StarchLite is an extract of the common white bean (Phaseolus vulgaris). It works by binding temporarily to alpha-amylase, the enzyme responsible for digesting complex carbohydrates, thereby delaying the absorption of carbohydrates and potentially promoting weight loss.
Study results released earlier this year also showed that StarchLite has the potential to significantly reduce the glycemic index of white bread by 20.23 points, or 39.07 percent.
It is suitable for use in all food and beverage products that normally have a heavy carbohydrate load, including cereals, frozen foods, packaged meals, pasta, pizza crust, soups and confectionary.
Whilst on the one-hand it might be used to make such products not-so-unhealthy, it might also be used in products aimed at people who are actively trying to manage their weight or blood glucose levels.
In sensory evaluations carried out by independent research firm Tragon Corp, products made with StarchLite compared favourably to conventional products - and in some cases were even preferred.
This is important, as it is generally recognised to be much easier to persuade consumers to switch to healthier versions of their favorite products than to cut them out of their diet altogether.
"Developing an ingredient that will reduce the caloric impact and GI of foods without negatively affecting the taste has been the ultimate goal of the food industry," said Mitch Skop, director of new product development. "Many low-cal products have been introduced, but don't pass the taste test."
Company spokesperson Tom McCartney told NutraIngredients-USA.com that the ingredient has the potential to be "huge".
It is not expected that it will be long before the first products containing StarchLite are launched: developments are already underway with a speciality baker and a pasta-maker.
The New Jersey-based company has previously offered a white-bean derived ingredient called Phase 2 Neutraliser as a dietary supplement ingredient, as well as in a consumer product to be sprinkled directly over starchy foods called Carb Counters.
A study published in the Alternative Medicine Review (2004:9(1):63-69) gave backing to Pharmachem's efficacy claims: a double-blind placebo-controlled human trial was performed on 50 obese adults, who received either 1500mg of Phase 2 or an identical placebo twice daily with their meals.

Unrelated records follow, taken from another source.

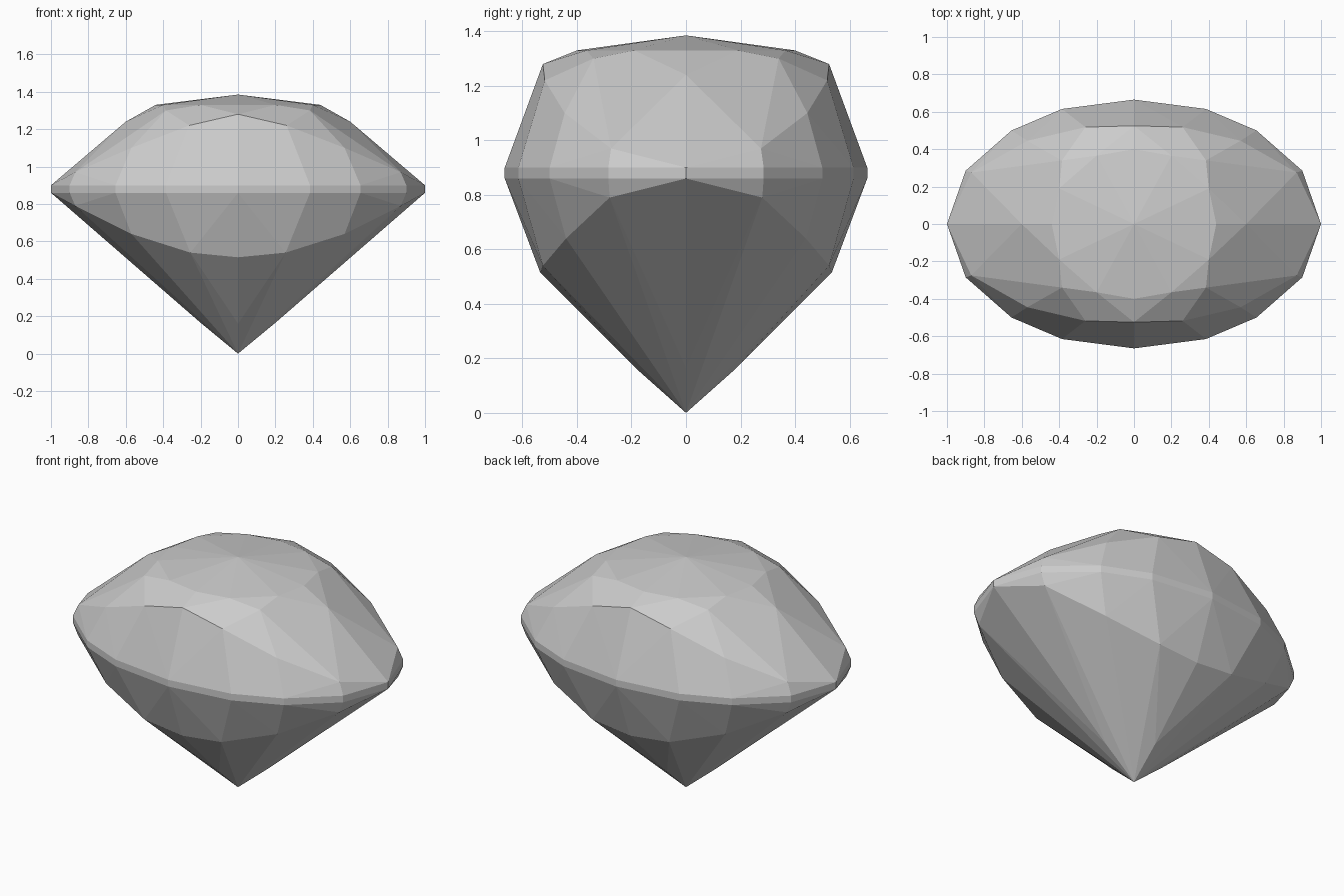
import bpy
import bmesh

cube = bpy.data.objects.get("Cube")
if cube:
    bpy.data.objects.remove(cube, do_unlink=True)

# One quarter of each ring of facet corners; mirrored in x and y below
GIRDLE = [(1, 0), (0.9, 0.285), (0.655, 0.5), (0.385, 0.615), (0, 0.665)]
TABLE = [(0.44, 0), (0.4, 0.19), (0.2, 0.365), (0, 0.4)]
CROWN = [(0.385, 0.34, 1.3), (0.6, 0, 1.24), (0, 0.525, 1.28),
         (0.26, 0.518, 1.22), (0.57, 0.445, 1.1), (0.87, 0.275, 0.97)]
PAVILION = [(0, 0.535, 0.515), (0.255, 0.525, 0.54), (0.57, 0.44, 0.64),
            (0.87, 0.28, 0.79), (0.2, 0, 0.165), (0, 0.18, 0.16)]
TIPS = [(0, 0, 1.385), (0, 0, 0)]


def at_height(ring, z):
    return [(x, y, z) for x, y in ring]


def mirrored(points):
    return {(sx * x, sy * y, z) for x, y, z in points
            for sx in (1, -1) for sy in (1, -1)}


# Cut stone: the convex shell around all facet corners
corners = (at_height(GIRDLE, 0.86) + at_height(GIRDLE, 0.9)
           + at_height(TABLE, 1.33) + CROWN + PAVILION + TIPS)
bm = bmesh.new()
for co in sorted(mirrored(corners)):
    bm.verts.new(co)
bmesh.ops.convex_hull(bm, input=bm.verts)
loose = [v for v in bm.verts if not v.link_faces]
bmesh.ops.delete(bm, geom=loose, context='VERTS')
bmesh.ops.dissolve_limit(bm, angle_limit=0.01, verts=bm.verts, edges=bm.edges)
bmesh.ops.recalc_face_normals(bm, faces=bm.faces)

mesh = bpy.data.meshes.new("cut_gem")
bm.to_mesh(mesh)
bm.free()
gem = bpy.data.objects.new("cut_gem", mesh)
bpy.context.collection.objects.link(gem)

# Pale grey stone
grey = (0.6, 0.6, 0.6, 1)
mat = bpy.data.materials.new("pale_grey")
mat.use_nodes = True
mat.diffuse_color = grey
mat.node_tree.nodes["Principled BSDF"].inputs["Base Color"].default_value = grey
mesh.materials.append(mat)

The participants taking the Phase 2 supplement were shown to lose an average of 3.79lbs each after an eight-week period, compared to 1.65lbs for the placebo group.